Naplan is just about here for another year. Running from the 10th of May in 2022, it is often a time of high anxiety, and polarising views regarding the importance, use of and reasons why the tests are run.
For the past few weeks, my social feeds have been overloaded with tutoring companies targeting parents regarding NAPLAN. As much as it is important for our children to feel confident in the test and the procedures of test environments, conventions of taking a test and so on and so forth; I always feel the added pressure of children pushed to receive high marks, is that polarising view.
As a teacher, educator and owner of a tutoring centre, my whole focus is on building confidence in our learners at Breakaway Education, and trying to encourage our students to simply try their hardest.
However, with everything, sometimes as parents, we feel that we need our children to attain high marks in these types of tests, and sometimes that pressure is being put on by the school that our children attend as well.High marks though, don’t necessarily show what areas your child is struggling in, and areas of improvement for them either.

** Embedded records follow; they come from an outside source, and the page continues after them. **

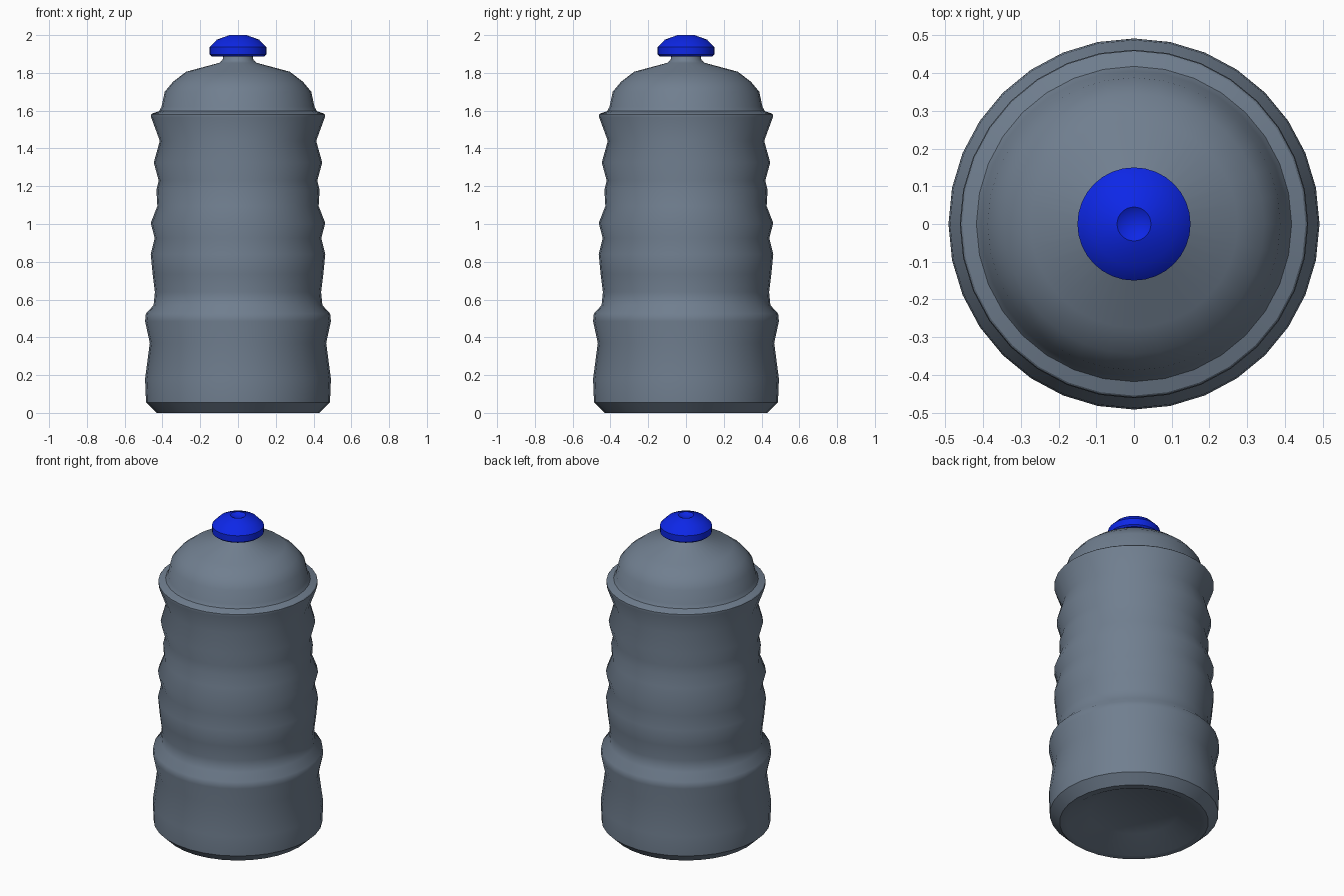
import bpy, math

if "Cube" in bpy.data.objects:
    bpy.data.objects.remove(bpy.data.objects["Cube"], do_unlink=True)

SEGMENTS = 32


def material(name, rgb):
    m = bpy.data.materials.new(name)
    m.use_nodes = True
    m.diffuse_color = (*rgb, 1)
    m.node_tree.nodes["Principled BSDF"].inputs["Base Color"].default_value = (*rgb, 1)
    return m


def lathe(name, profile, mat, sharp):
    """Revolve (radius, height) points about z; radius 0 makes a pole."""
    verts, rings, faces = [], [], []
    for r, z in profile:
        count = SEGMENTS if r > 0 else 1
        rings.append([len(verts) + i for i in range(count)])
        for i in range(count):
            a = math.tau * i / SEGMENTS
            verts.append((r * math.cos(a), r * math.sin(a), z))
    for low, high in zip(rings, rings[1:]):
        for i in range(SEGMENTS):
            j = (i + 1) % SEGMENTS
            if len(low) == 1:
                faces.append((low[0], high[j], high[i]))
            elif len(high) == 1:
                faces.append((low[i], low[j], high[0]))
            else:
                faces.append((low[i], low[j], high[j], high[i]))
    mesh = bpy.data.meshes.new(name)
    mesh.from_pydata(verts, [], faces)
    mesh.materials.append(mat)
    obj = bpy.data.objects.new(name, mesh)
    bpy.context.collection.objects.link(obj)
    bpy.ops.object.select_all(action='DESELECT')
    obj.select_set(True)
    bpy.context.view_layer.objects.active = obj
    bpy.ops.object.shade_smooth_by_angle(angle=math.radians(sharp))
    return obj


grey = material("slate grey", (0.162, 0.21, 0.275))
blue = material("bright blue", (0.004, 0.02, 0.8))

# Bottle: recessed underside, base band, rippled grip, up to the lid seam
lathe("bottle_body", [
    (0, 0.07), (0.257, 0.07), (0.39, 0), (0.43, 0), (0.487, 0.055),
    (0.492, 0.18), (0.467, 0.37), (0.492, 0.485), (0.488, 0.525), (0.447, 0.57),
    (0.44, 0.64), (0.452, 0.735), (0.462, 0.84), (0.441, 0.925),
    (0.462, 1.005), (0.427, 1.095), (0.432, 1.18), (0.42, 1.23),
    (0.446, 1.325), (0.414, 1.44), (0.46, 1.565), (0.46, 1.58), (0.455, 1.585),
], grey, 40)

# Domed lid with neck
lathe("domed_lid", [
    (0.455, 1.585), (0.418, 1.597), (0.405, 1.62), (0.388, 1.70), (0.345, 1.752),
    (0.275, 1.806), (0.1, 1.853), (0.082, 1.868), (0.075, 1.9),
], grey, 40)

# Drinking spout cap with a small dimple
lathe("spout_cap", [
    (0, 1.888), (0.14, 1.888), (0.15, 1.897), (0.15, 1.937), (0.112, 1.976),
    (0.045, 2.0), (0.03, 1.99), (0, 1.986),
], blue, 30)
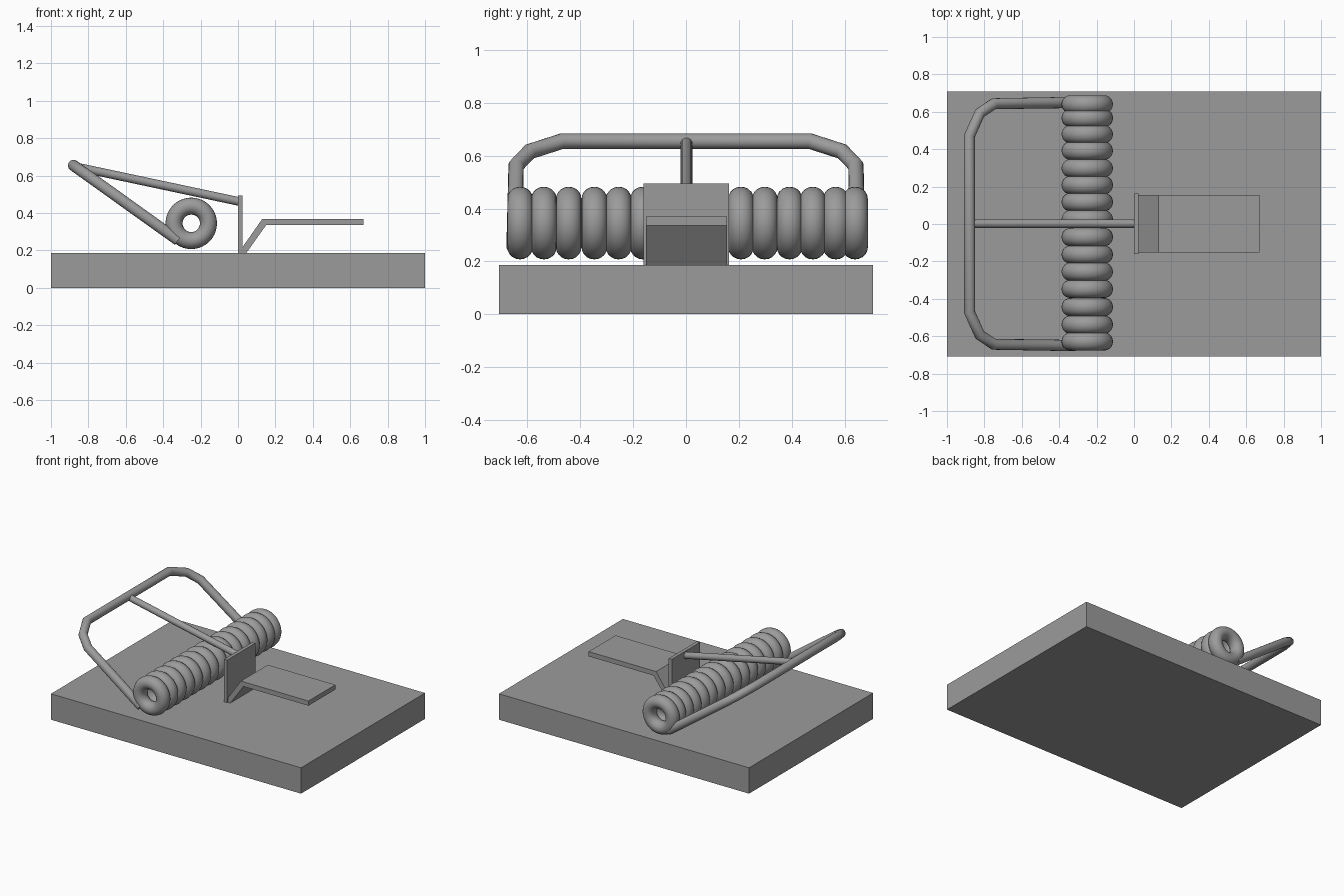
import bpy
import bmesh
import math

cube = bpy.data.objects.get("Cube")
if cube:
    bpy.data.objects.remove(cube, do_unlink=True)

# Single flat grey
grey = bpy.data.materials.new("plain_grey")
grey.use_nodes = True
COLOUR = (0.33, 0.33, 0.33, 1)
grey.diffuse_color = COLOUR
grey.node_tree.nodes["Principled BSDF"].inputs["Base Color"].default_value = COLOUR


def smooth(obj):
    bpy.ops.object.select_all(action="DESELECT")
    obj.select_set(True)
    bpy.context.view_layer.objects.active = obj
    bpy.ops.object.shade_smooth_by_angle(angle=math.radians(35))


def extrude_profile(name, points, y0, y1):
    """Extrude a closed xz outline from y0 to y1."""
    bm = bmesh.new()
    face = bm.faces.new([bm.verts.new((x, y0, z)) for x, z in points])
    grown = bmesh.ops.extrude_face_region(bm, geom=[face])["geom"]
    moved = [v for v in grown if isinstance(v, bmesh.types.BMVert)]
    bmesh.ops.translate(bm, vec=(0, y1 - y0, 0), verts=moved)
    bmesh.ops.recalc_face_normals(bm, faces=bm.faces[:])
    mesh = bpy.data.meshes.new(name)
    bm.to_mesh(mesh)
    bm.free()
    obj = bpy.data.objects.new(name, mesh)
    bpy.context.collection.objects.link(obj)
    mesh.materials.append(grey)
    return obj


def box(name, x0, x1, y0, y1, z0, z1):
    return extrude_profile(name, [(x0, z0), (x1, z0), (x1, z1), (x0, z1)], y0, y1)


def wire(name, points, radius):
    """Round wire following straight segments."""
    curve = bpy.data.curves.new(name, "CURVE")
    curve.dimensions = "3D"
    curve.bevel_depth = radius
    curve.bevel_resolution = 6
    curve.use_fill_caps = True
    spline = curve.splines.new("POLY")
    spline.points.add(len(points) - 1)
    for point, co in zip(spline.points, points):
        point.co = (*co, 1)
    obj = bpy.data.objects.new(name, curve)
    bpy.context.collection.objects.link(obj)
    curve.materials.append(grey)
    bpy.ops.object.select_all(action="DESELECT")
    obj.select_set(True)
    bpy.context.view_layer.objects.active = obj
    bpy.ops.object.convert(target="MESH")
    smooth(bpy.context.view_layer.objects.active)


# Wooden base
box("base", -1, 1, -0.708, 0.708, 0, 0.187)

# Spring coils, slightly unevenly packed
COILS = [0.64, 0.567, 0.48, 0.392, 0.298, 0.208, 0.117, 0.025,
         -0.07, -0.163, -0.255, -0.347, -0.444, -0.538, -0.628]
for i, y in enumerate(COILS):
    bpy.ops.mesh.primitive_torus_add(
        major_segments=40, minor_segments=20, major_radius=0.092,
        minor_radius=0.0455, location=(-0.25, y, 0.345),
        rotation=(math.pi / 2, 0, 0))
    coil = bpy.context.object
    coil.name = f"spring_coil_{i + 1}"
    coil.scale.z = 1.06
    coil.data.materials.append(grey)
    smooth(coil)

# Hammer bar: half path mirrored across y
half = [(-0.32, 0.65), (-0.75, 0.643), (-0.825, 0.592), (-0.88, 0.47)]
path = half + [(x, -y) for x, y in reversed(half)]
wire("hammer_bar", [(x, y, 0.655 - 0.715 * (x + 0.88)) for x, y in path], 0.03)

# Holding rod from the bar to the catch
wire("holding_rod", [(-0.88, 0.002, 0.65), (0.005, 0.002, 0.462)], 0.023)

# Upright catch plate and bent bait tray
box("catch_plate", 0, 0.025, -0.16, 0.162, 0.187, 0.495)
extrude_profile("bait_tray", [(0.015, 0.187), (0.045, 0.187), (0.15, 0.335),
                              (0.67, 0.335), (0.67, 0.369), (0.13, 0.369),
                              (0.015, 0.205)], -0.152, 0.155)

The National Assessment Program for Literacy And Numeracy has been put into place in order to see where students are sitting on a national level, in order to ensure that the right supports and funding is being placed into schools where it is needed. It is used by schools, to see where their students are sitting within their cohort across Australia and then also allows schools to provide targeted assistance where required, and sometimes, as a whole school initiative.
There are plenty of examples around where schools have done this effectively. Perhaps the school noticed that all of Year 5 students were struggling with writing, and so with a writing emphasis in the following year, they were able to better support their students in writing tasks and outcomes.
As with anything though, sometimes, the NAPLAN tests feel like a “competition” and this can generate huge amounts of anxiety in our kids. When students are in Year 3, for many students, this is the first time they are sitting a test in the first place. There are test conventions to learn and know and behaviours to adapt to as well. We expect our students: to be quite for the test period; not receive specific help from the teacher; read each of the questions and provide an answer for them; not talk to their friends …… and these things alone, are often difficult for our Year 3 students to get used to.
The massive difference in the newest variations of the NAPLAN assessments is that the computer version, adjusts in difficulty as the students are completing the test. This is thought to provide a more accurate picture of where students are struggling and how they are going across the various areas of content. The other side of this is that students completing the test, may also be more likely to continue to try their best, rather than feel that the questions are too hard, and shut down or not attempt to answer the rest of the test.
The wording I would love parents to use with their children for this years run of NAPLAN is simply “try your hardest”. “Our hardest” looks different across all of our children (and everyone). Ensuring that our kids know that we are proud of their hardest achievements is really important for our children’s mental health, and for their ability to understand that it is not a competition at all. Rather it is put into place to see how they are going.
At the end of the day, NAPLAN is a snapshot of your child’s abilities on a particular day. Nothing else. It gives us some clues as to where they may be struggling, it tells us what areas we may focus on for continuing to build our children’s confidence, but other than that, it doesn’t tell us if the child on the other end was: unwell, unsure, anxious, confused or had other external factors impacting their test on that particular day.
On that note, we should always be encouraging our child to try their hardest, because that is all that we can really do- in school, at work and in life.
There are a few things that we can do as parents to help your child heading into the tests.
1. “Try your best” is the best approach for children feeling anxious or concerned.
2. Make sure you read the questions carefully. If you are not sure, read the question again.
3. Skip the question to come back to at the end if you are really stuck.
4. Sit down and go through an example of the test layout, especially if you know they will be completing the online test.
5. If they are doing an online version, get them to try practicing their typing for the writing section of the test.
6. Talking to them about what to remember in writing (capital letters, punctuation, writing sentences that make sense) will also help them have a “tick list” to check over before submitting their work.
7. Get them to check and recheck their answers.
The above list is not exhaustive, and is simply focused around skills that students can use, not only for NAPLAN, but for any test they may need to complete in the future – both computer based and paper based.
Remember, all our children can do …… is try their very best!